In March, the British government changed its policy by saying it was open to talks with the political wing of Lebanon's Iranian-backed Hezbollah, but it remains opposed to talking to Hamas.

The committee said that "the government should set out the relevant differences between the cases of Hezbollah and Hamas that lead it to conclude that engagement with moderate elements within Hamas is not currently worth attempting".

The British foreign ministry said it would "consider carefully" the recommendations in the report.

It said that the government was "making progress on the peace process, which remains a high priority for the Government, and we shall continue to work hard to bring about a just and lasting peace.

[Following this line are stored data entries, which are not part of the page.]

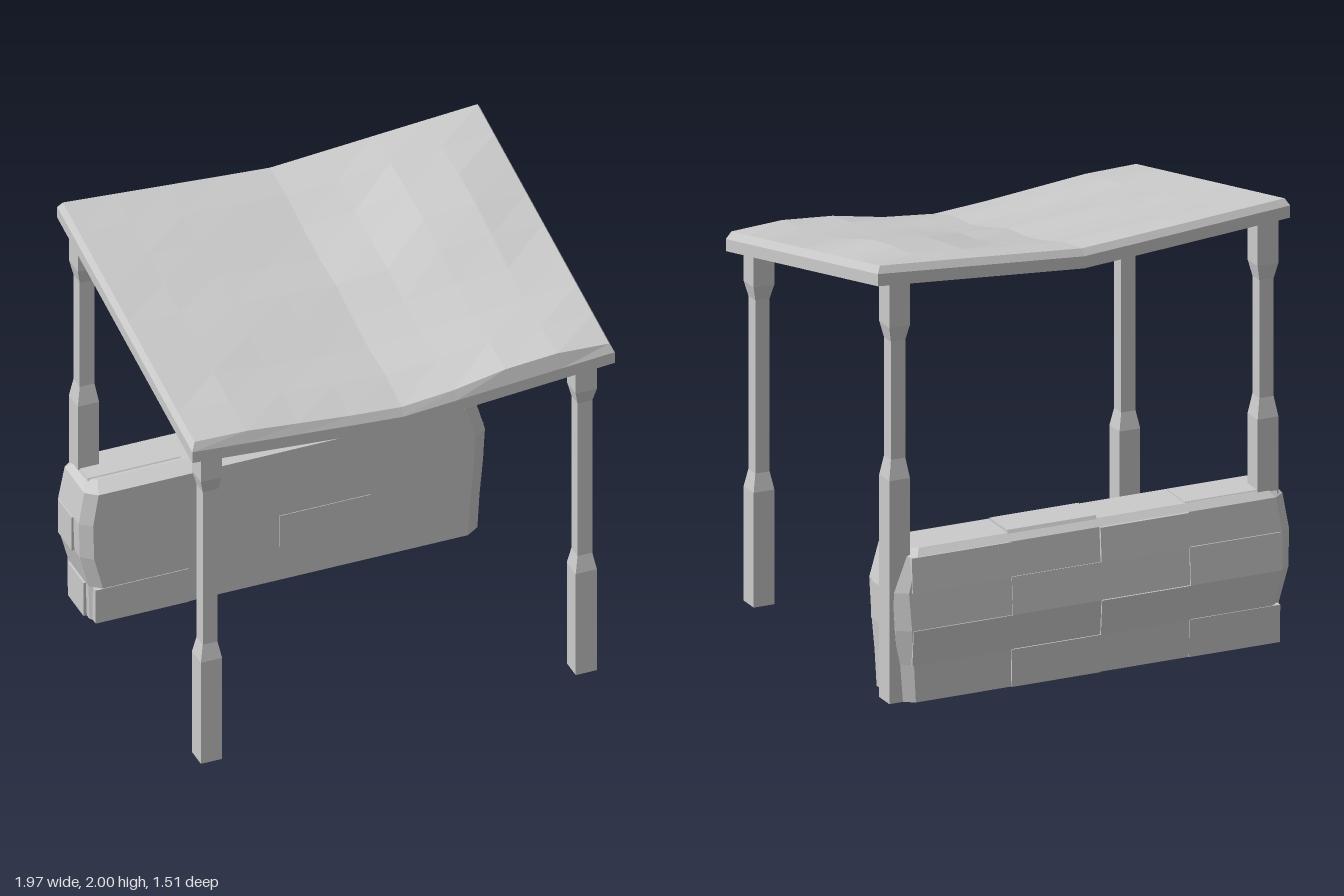
import * as THREE from 'three';

const material = new THREE.MeshStandardMaterial({ color: 0xcccccc, flatShading: true, roughness: 0.9 });

// Segmented box whose vertices are placed by a rule on their grid indices
function gridBox(name, nx, ny, nz, place) {
  const geo = new THREE.BoxGeometry(1, 1, 1, nx, ny, nz);
  const p = geo.attributes.position;
  for (let v = 0; v < p.count; v++) {
    const i = Math.round((p.getX(v) + 0.5) * nx);
    const j = Math.round((p.getY(v) + 0.5) * ny);
    const k = Math.round((p.getZ(v) + 0.5) * nz);
    p.setXYZ(v, ...place(i, j, k));
  }
  geo.computeVertexNormals();
  const mesh = new THREE.Mesh(geo, material);
  mesh.name = name;
  return mesh;
}

// Height of the roof's underside: sloped to the front, sagging along the middle
const underside = (x, z) => 1.51 + 0.077 * Math.abs(x) + 0.223 * (0.75 - z);

// Uneven swelling of the roof's top
function swell(x, z) {
  const bell = (d, w) => Math.exp(-(d * d) / (w * w));
  const edge = Math.max(0, 1 - Math.pow(Math.abs(x) / 0.95, 4));
  const ends = Math.min(1, (z + 0.73) / 0.25);
  const hump = 0.058 * bell(x - 0.68, 0.3) * bell(z + 0.22, 0.35);
  const lip = 0.05 * bell(x - 0.66, 0.28) * bell(z - 0.75, 0.22);
  const ripple = 0.012 * Math.cos((z - 0.03) * 11.2 + x * 0.8) * bell(x + 0.1, 0.65);
  const leftLip = 0.018 * bell(x + 0.68, 0.2) * bell(z - 0.7, 0.3);
  return edge * ends * (hump + lip + ripple * Math.min(1, (0.76 - z) / 0.2) + leftLip);
}

function makeRoof() {
  return gridBox('roof', 8, 2, 8, (i, j, k) => {
    const inset = j === 2 ? 0.018 : 0;
    const x = 0.005 + (i / 4 - 1) * (0.975 - inset);
    const z = 0.012 + (k / 4 - 1) * (0.742 - inset);
    const rise = [0, 0.055, 0.09][j] + (j === 2 ? swell(x, z) : 0);
    return [x, underside(x, z) + rise, z];
  });
}

// Square post: thick foot and head, slimmer shaft between
function makePost(name, x, z, footTop, shaftBase, shaftTop, headBase) {
  const wide = 0.049, slim = 0.034;
  const ys = [0, footTop, shaftBase, shaftTop, headBase, 0];
  const rs = [wide, wide, slim, slim, wide, wide];
  return gridBox(name, 1, 5, 1, (i, j, k) => {
    const px = x + (i * 2 - 1) * rs[j];
    const pz = z + (k * 2 - 1) * rs[j];
    return [px, j === 5 ? underside(px, pz) + 0.01 : ys[j], pz];
  });
}

// Stone wall between the back posts, with bevelled, bulging ends
const rowY = [0, 0.17, 0.33, 0.5, 0.655, 0.685];
const backZ = [-0.73, -0.732, -0.745, -0.735, -0.725, -0.695];
const columnX = [-0.92, -0.49, -0.07, 0.35, 0.82];

function makeWallCore() {
  const leftX = [-0.93, -0.935, -0.975, -0.98, -0.955, -0.93];
  const rightX = [0.86, 0.87, 0.885, 0.895, 0.85, 0.83];
  return gridBox('wallCore', 6, 5, 3, (i, j, k) => {
    const x = [leftX[j], leftX[j] + 0.05, -0.49, -0.07, 0.35, rightX[j] - 0.06, rightX[j]][i];
    const front = j === 5 ? -0.5 : -0.43;
    const bevel = i === 0 || i === 6 ? 0.04 : 0;
    const b = backZ[j] + bevel, f = front - bevel;
    return [x, rowY[j], b + (f - b) * [0, 0.2, 0.8, 1][k]];
  });
}

// Thin stones standing slightly proud of the wall
function makeStones(wall) {
  const back = [[0, 0, 0.004], [2, 0, 0.006], [1, 1, 0.008], [3, 1, 0.005], [0, 2, 0.006], [2, 2, 0.004], [1, 3, 0.012], [3, 3, 0.006]];
  for (const [c, r, out] of back) {
    wall.add(gridBox('backStone', 1, 1, 1, (i, j, k) =>
      [columnX[c + i], rowY[r + j], backZ[r + j] + (k ? 0.03 : -out)]));
  }
  for (const [c, r] of [[0, 0], [2, 1]]) {
    wall.add(gridBox('frontStone', 1, 1, 1, (i, j, k) =>
      [columnX[c + i], rowY[r + j], k ? -0.427 : -0.46]));
  }
  for (const [c, top] of [[0, 0.69], [2, 0.697]]) {
    wall.add(gridBox('capStone', 1, 1, 1, (i, j, k) =>
      [columnX[c + i], j ? top : 0.66, k ? -0.5 - j * 0.02 : -0.71 + j * 0.02]));
  }
  // End stones
  for (const [x0, x1, r, z0, z1] of [[-0.9, -0.987, 2, -0.68, -0.53], [-0.9, -0.945, 0, -0.67, -0.5], [0.905, 0.84, 2, -0.6, -0.51]]) {
    wall.add(gridBox('endStone', 1, 1, 1, (i, j, k) =>
      [i ? Math.max(x0, x1) : Math.min(x0, x1), rowY[r + j], k ? z1 : z0]));
  }
}

export function createModel() {
  const model = new THREE.Group();
  model.name = 'shelter';
  model.add(makeRoof());

  model.add(makePost('frontPostLeft', 0.862, 0.673, 0.52, 0.6, 1.385, 1.45));
  model.add(makePost('frontPostRight', -0.868, 0.673, 0.52, 0.6, 1.385, 1.45));
  model.add(makePost('backPostLeft', 0.862, -0.65, 1.01, 1.1, 1.635, 1.705));
  model.add(makePost('backPostRight', -0.88, -0.65, 1.01, 1.1, 1.635, 1.705));

  const wall = new THREE.Group();
  wall.name = 'stoneWall';
  wall.add(makeWallCore());
  makeStones(wall);
  model.add(wall);
  return model;
}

Source:
Al Jazeera and agencies
Topics in this article
Country
City
Organisation
Featured on Al Jazeera
Muslim volunteers face questioning and threat of arrest, while aid has been disrupted or blocked, charities say.
Six months on, outrage and sorrow over the mass schoolgirl abduction has disappeared - except for families in Nigeria.
ISIL combatants seeking an 'exit strategy' from Mideast conflict need positive reinforcement back home, analysts say.
European nation hit by a wave of Islamophobia as many young fighters join ISIL in Syria and Iraq.
Featured
Lack of child protection laws means abandoned and orphaned kids rely heavily on the care of strangers.
At least 25 tax collectors have been killed since 2012 in Mogadishu, a city awash in weapons and abject poverty.
Since she was 16-years-old, Scottish Nationalist Party's Sturgeon has strove for independence from the UK.
Armed group's ransom success with German hostages marks a re-emergence, as authorities investigate ISIL links.
Western nations are moving into the resource-rich country after decades of disinterest, challenging China's interests.